This is not a dish I ate while I was growing up, but I get 水煮魚 almost every time I go to a Sichuan restaurant. I did my best to re-create it here, after reading Chinese and recipe databases and consulting with my mom and my grandma (po3po2), who moved to Chengdu when she was 4 or 5.
I love Sichuan food because it is spicy (peppers) and numbing (Sichuan peppercorn, or hua1jiao1 花椒), which is pretty exciting to my tastebuds. 好過癮! (hao3guo4ying3)
My Caucasian/American co-worker’s wife bought Sichuan peppercorns from Penzey’s, and apparently she was really frustrated because try as she might to grind the peppercorns as finely as possible, they tasted “gritty”. Turns out the problem was that the peppercorns she got still had lots of the black seeds in them! At the Asian or Chinese market, look for peppercorns that have mostly the husks/shells, because those are what give the numbing or ma2 麻 flavor.
For more tips and pictures of ingredients that I commonly use in cooking Chinese food, click here!
Water Cooked Fish
1-1 1/2 lb fish fillets, sliced crosswise into large chunks
2 Tbsp rice wine
1/4 cup oil + 1/4 cup oil
3 cloves garlic, sliced

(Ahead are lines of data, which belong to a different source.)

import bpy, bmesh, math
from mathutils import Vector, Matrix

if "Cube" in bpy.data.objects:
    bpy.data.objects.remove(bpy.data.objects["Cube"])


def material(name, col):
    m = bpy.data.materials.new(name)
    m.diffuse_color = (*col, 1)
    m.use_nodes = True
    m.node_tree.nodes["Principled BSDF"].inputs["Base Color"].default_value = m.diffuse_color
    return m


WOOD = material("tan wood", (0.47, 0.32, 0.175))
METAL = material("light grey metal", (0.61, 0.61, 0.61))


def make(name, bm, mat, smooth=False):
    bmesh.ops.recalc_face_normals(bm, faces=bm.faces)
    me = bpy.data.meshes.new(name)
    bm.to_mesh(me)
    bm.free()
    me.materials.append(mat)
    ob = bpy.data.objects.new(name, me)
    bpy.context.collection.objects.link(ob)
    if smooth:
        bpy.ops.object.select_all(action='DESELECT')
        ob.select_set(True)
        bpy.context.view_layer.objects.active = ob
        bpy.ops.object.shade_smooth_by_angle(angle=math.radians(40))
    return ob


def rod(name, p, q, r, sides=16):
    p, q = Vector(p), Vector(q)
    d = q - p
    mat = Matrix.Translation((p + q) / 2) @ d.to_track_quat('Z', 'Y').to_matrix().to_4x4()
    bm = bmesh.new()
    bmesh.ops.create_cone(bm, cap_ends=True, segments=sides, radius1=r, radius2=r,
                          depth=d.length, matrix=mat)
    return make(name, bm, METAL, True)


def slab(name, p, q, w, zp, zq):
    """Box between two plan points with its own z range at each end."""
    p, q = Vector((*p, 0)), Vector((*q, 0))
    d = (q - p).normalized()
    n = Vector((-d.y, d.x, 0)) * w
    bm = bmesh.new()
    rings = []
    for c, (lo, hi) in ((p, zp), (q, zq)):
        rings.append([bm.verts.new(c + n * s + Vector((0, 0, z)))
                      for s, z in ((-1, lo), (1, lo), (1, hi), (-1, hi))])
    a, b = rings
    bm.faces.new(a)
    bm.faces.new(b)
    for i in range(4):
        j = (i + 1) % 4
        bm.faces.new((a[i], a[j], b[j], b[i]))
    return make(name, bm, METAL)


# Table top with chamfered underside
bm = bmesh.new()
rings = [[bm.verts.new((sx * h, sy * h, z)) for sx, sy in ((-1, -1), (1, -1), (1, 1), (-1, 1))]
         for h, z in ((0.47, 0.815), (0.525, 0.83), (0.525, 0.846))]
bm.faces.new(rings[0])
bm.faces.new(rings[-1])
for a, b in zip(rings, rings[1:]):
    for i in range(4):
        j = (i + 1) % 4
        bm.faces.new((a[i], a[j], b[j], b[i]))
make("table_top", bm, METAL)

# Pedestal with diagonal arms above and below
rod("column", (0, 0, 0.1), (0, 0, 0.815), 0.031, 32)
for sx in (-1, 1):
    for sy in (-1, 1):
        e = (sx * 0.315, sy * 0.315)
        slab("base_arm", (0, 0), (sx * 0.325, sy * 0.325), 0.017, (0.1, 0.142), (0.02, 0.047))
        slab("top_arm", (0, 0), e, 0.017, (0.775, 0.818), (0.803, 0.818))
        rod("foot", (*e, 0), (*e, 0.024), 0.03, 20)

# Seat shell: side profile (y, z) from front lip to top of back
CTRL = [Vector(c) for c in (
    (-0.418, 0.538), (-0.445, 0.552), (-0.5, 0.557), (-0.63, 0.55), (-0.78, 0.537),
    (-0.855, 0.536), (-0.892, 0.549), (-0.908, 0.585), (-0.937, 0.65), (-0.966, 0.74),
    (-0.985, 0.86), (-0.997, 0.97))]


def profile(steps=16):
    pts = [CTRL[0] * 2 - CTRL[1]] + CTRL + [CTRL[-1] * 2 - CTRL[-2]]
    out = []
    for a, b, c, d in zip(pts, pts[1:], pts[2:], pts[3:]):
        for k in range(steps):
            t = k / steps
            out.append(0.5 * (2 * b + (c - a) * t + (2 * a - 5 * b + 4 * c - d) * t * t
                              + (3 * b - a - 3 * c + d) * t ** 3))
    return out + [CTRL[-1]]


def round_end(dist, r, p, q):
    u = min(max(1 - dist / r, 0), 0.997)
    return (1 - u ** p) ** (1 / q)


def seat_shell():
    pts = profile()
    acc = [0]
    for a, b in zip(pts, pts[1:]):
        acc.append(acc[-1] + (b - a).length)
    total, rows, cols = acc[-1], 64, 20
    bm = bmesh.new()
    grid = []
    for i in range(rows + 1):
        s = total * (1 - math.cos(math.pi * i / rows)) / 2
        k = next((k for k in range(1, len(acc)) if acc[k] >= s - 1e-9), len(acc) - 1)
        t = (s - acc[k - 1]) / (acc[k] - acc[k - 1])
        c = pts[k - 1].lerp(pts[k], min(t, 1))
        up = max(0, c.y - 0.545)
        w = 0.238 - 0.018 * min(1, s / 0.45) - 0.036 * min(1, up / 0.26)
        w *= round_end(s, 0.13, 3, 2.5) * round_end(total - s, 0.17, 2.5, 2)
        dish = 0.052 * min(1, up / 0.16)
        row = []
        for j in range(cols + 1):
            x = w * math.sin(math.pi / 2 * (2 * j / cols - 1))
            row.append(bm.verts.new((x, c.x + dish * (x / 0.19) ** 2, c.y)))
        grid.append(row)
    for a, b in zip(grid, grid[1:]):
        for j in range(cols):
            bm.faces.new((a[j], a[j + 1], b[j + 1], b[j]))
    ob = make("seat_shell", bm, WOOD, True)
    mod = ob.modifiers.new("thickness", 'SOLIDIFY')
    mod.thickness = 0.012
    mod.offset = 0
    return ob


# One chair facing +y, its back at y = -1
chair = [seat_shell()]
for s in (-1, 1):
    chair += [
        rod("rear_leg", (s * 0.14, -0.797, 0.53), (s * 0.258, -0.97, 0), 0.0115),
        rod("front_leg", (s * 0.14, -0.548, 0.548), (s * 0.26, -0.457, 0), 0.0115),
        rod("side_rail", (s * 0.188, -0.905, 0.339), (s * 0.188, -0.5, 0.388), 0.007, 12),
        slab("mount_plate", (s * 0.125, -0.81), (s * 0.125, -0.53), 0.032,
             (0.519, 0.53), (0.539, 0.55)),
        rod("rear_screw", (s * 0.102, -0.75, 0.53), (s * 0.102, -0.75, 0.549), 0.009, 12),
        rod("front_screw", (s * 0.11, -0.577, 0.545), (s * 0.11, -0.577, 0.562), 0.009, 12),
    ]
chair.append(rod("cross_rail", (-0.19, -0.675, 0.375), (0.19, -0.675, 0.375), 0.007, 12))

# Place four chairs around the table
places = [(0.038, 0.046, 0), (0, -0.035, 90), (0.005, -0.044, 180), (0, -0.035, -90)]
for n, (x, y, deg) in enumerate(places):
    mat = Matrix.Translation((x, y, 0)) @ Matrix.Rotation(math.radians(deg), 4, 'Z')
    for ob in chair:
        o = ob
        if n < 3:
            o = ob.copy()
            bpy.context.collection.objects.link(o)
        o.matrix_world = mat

2 1/2″ slices ginger
3 stalks of scallions, cut into 1 inch sticks, divided
1/4 cup ground red chilies
1/2 cup dried red chili peppers, plus more for garnish
2 bay leaves
2 star anise
1 cinnamon stick
1 tsp fennel seeds
2 Tbsp spicy fermented soybean paste (la4dou4ban4jiang4 辣豆瓣酱）
3-4 cups soybean sprouts, or 3 big handfuls (see notes)
1 1/2-2 cups water (see notes)
1 Tbsp soy sauce
Salt to taste
A few sprigs of cilantro, coarsely chopped (optional)
1-3 tsp Sichuan peppercorns, finely ground
1) Marinate the fish fillets in 2 Tbsp rice wine.
2) Add 1/4 cup oil, sliced garlic, ginger, half the sliced scallions, ground red chilies, dried red chili peppers, bay leaves, star anise, cinnamon stick, and fennel seeds into a pan (all your aromatics!) Heat oil on medium low, stirring to keep the garlic from browning. This is the step called 爆香(bao4xiang1) which google translate defines as saute, but 香(xiang1) means fragrant, so I think of it as the flavor-releasing step. Adjust your heat so that the ingredients heat up gradually without burning.
3) When you smell the garlic and peppers, add the la4dou4ban4jiang4. Stir the paste often, being careful not to let it burn. Once you also smell the soybean paste, add 1 1/2 cups water/stock and add soy sauce, and salt to taste. The liquid should be slightly saltier and spicier than you want the final sauce/liquid to be. Bring to a boil.
4) Add fish carefully, making sure to space them out so they cook evenly. You want the fish to be almost completely covered by the liquid. If not, add a little more water/stock.
5) When the fish is done, cover and turn the heat off.
6) Add 1/4 cup oil to a clean saucepan and heat until the oil is shimmering or when the viscosity has significantly decreased (check by swirling the oil around).
7) Place the remaining scallions, Sichuan peppercorn powder, and additional peppers (whole or pieces) on top of the fish. Carefully pour the hot oil over those spices. If you don’t hear an intense sizzling, your oil is not hot enough!
-Ground red chilies- how? I have a spice grinder (who, in its former appliance life, was a coffee bean grinder, but was so bad it was relegated to spices only =p) that I use for grinding up whole dried red chilies.
-For a better sauce, one would use fish stock instead of water- sear fish bones/head/tail in some oil, add enough water to cover, then simmer.
-I used Tien Tsin chili peppers, but the spiciness level will vary depending on the type of pepper you use. As always, taste often and add more ground chilies as necessary.
-Tim has a gag reflex to cilantro, so I didn’t use it..otherwise, it’d be a nice garnish.
-Feel free to use whatever firm-fleshed white fish you can find.
-If you can’t find soybean sprouts, mung bean sprouts, enoki mushrooms, or napa cabbage are good substitution.s You could also do a combination, as I’ve seen done at my favorite Sichuan restaurant in CA that is no longer there. 🙁